We combine these fields to offer complementary courses in topics such as:

  • political theory and international values
  • philosophy and public policy
  • motivation and moral psychology
  • cognition, agency, and phenomenology
  • philosophy of social science, epidemiology, and economics
  • East Asian philosophy

The Department features a signature research theme in Philosophy and Public Health, anchored around our MA programme in Health and Society, administered jointly with the School of Public Health.

We continually have major research projects running in the department, each hosting a number of workshops, conferences, reading groups and visiting scholars throughout the year. For more details about our research see our staff profiles

Research projects

A selection of current and recent projects:

  • Philosophy in Schools and related joint project with The Collaborative (Canada)
  • Political Philosophy Looks to Antarctica – Territorial Rights, Climate Change and International Legal Theory applied to the ocean and landmasses of the Antarctic. Funded by the Norwegian Research Council, 2017-2020.
  • Territory and Rivers – Territorial rights and global justice theories applied to international rivers. Funded by the IRC, 2014-2015.
  • C. D. Broad’s philosophy of mind– a project intended both to outline and defend Broad’s theory of “emergence” in philosophy of mind, and more generally to reinvigorate and disseminate his lamentably neglected work.
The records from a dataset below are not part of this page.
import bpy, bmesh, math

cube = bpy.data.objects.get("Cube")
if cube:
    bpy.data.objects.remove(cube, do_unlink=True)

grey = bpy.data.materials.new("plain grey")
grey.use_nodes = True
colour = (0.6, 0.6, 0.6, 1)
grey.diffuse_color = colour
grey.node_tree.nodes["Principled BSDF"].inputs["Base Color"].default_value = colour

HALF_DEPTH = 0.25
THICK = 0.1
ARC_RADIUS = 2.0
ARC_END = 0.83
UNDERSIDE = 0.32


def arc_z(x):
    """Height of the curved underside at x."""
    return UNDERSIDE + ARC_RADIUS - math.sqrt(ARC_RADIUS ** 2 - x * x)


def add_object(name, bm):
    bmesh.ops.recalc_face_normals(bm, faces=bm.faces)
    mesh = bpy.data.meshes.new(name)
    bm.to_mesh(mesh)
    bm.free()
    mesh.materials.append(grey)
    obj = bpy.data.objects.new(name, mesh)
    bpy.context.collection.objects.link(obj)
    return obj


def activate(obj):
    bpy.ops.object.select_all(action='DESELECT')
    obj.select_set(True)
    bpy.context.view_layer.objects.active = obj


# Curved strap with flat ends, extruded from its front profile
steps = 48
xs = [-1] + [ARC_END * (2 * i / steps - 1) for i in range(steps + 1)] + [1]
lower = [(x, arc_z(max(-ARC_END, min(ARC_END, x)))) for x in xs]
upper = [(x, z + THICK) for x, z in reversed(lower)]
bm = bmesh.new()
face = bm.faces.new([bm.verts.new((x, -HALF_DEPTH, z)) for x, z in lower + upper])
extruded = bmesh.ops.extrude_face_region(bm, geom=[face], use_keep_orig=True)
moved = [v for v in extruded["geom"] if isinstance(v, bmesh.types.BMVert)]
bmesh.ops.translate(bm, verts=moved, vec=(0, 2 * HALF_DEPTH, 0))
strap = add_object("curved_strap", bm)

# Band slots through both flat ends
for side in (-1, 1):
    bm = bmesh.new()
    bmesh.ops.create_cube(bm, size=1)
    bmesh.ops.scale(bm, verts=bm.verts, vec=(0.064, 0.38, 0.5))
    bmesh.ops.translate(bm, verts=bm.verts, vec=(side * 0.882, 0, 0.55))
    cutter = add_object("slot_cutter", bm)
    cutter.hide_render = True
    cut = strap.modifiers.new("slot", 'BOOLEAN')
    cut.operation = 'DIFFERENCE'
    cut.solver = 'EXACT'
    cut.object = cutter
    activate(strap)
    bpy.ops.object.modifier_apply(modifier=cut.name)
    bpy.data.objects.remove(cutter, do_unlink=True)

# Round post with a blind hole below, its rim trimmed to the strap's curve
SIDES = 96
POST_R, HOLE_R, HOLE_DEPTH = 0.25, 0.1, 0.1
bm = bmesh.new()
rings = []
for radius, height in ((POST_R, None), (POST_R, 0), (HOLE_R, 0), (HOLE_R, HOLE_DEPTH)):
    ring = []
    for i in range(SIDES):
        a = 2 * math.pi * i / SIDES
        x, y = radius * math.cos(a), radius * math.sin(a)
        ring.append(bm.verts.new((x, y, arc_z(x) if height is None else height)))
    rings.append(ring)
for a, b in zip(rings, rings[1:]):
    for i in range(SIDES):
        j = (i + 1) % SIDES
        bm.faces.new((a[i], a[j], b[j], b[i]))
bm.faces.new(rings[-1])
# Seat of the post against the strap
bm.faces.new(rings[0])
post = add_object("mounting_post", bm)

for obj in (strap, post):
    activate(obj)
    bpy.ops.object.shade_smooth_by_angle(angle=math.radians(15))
Funded by the University of Cambridge and the Templeton Foundation, 2016-2017.
  • Welfare as Life-Course Risk Management- a project, joint with the Center for Economic Analysis of Risk (CEAR), inspired by the increasing dimensions of insecurity arising from technological change and labour market volatility, involving reconceptualization of relationships between welfare and other aspects of well being, based on incentivised laboratory experiments in multiple countries.
  • Measuring and Responding to Gambling Addiction- a project, joint with the Center for the Economic Analysis of Risk (CEAR), aimed at increasing accuracy in measuring the impact on addiction prevalence and harm to public health of new commercial gambling technologies (electronic gaming machines and internet gambling).
  • Assessing Risk Preferences of African Elephants- a project, joint with the Center for Economic Analysis of Risk (CEAR), that involves, as a philosophical component, testing the hypothesis that elephants fall short of full personhood not due to lesser intelligence but to deeper behavioural conservatism. 
  • The Philosophy and Practice of Improvisation – a networking project, joint with several Scandinavian Universities, aimed at elucidating the cognitive and practical ability of improvisation by looking into the professional and artistic practices in which this ability figures most prominently (2016-2018)
  • The Method of Phenomenology – a networking project, joint with the University of Okayama and the University of Hiroshima, aimed at investing phenomenological methodology and its relation to contemporary approaches to the philosophy of mind (2017-18)
  • Social Self-Conscious Emotions - a networking project, joint with the University of Okayama and the University of Hiroshima, aimed at investing emotions of self-assessment, like shame and pride, and the way in which they are impacted by society and culture (2016-17)

Associated Research Groups

Staff in the department of Philosophy are also involved with these other projects:

Collaborative research

We have developed strong collaborative ties with researchers in a number of disciplines outside philosophy, such as economics, epidemiology, geography, psychopathology, cognitive sciences, social and developmental psychology, and political studies.

Many of our academics collaborate in their research with academics from other institutions, such as University of Bristol, Georgia State University, University of Oslo, University of Durham, London School of Economics, University of Cape Town, University of Pretoria, University of Copenhagen, Copenhagen Business School, Xi’an Jiaotong University, University of Okayama, University of Hiroshima, University of Exeter, École Normale Supérieure (Paris).

Department of Philosophy

2,3 & 4 Elderwood, College Road, Cork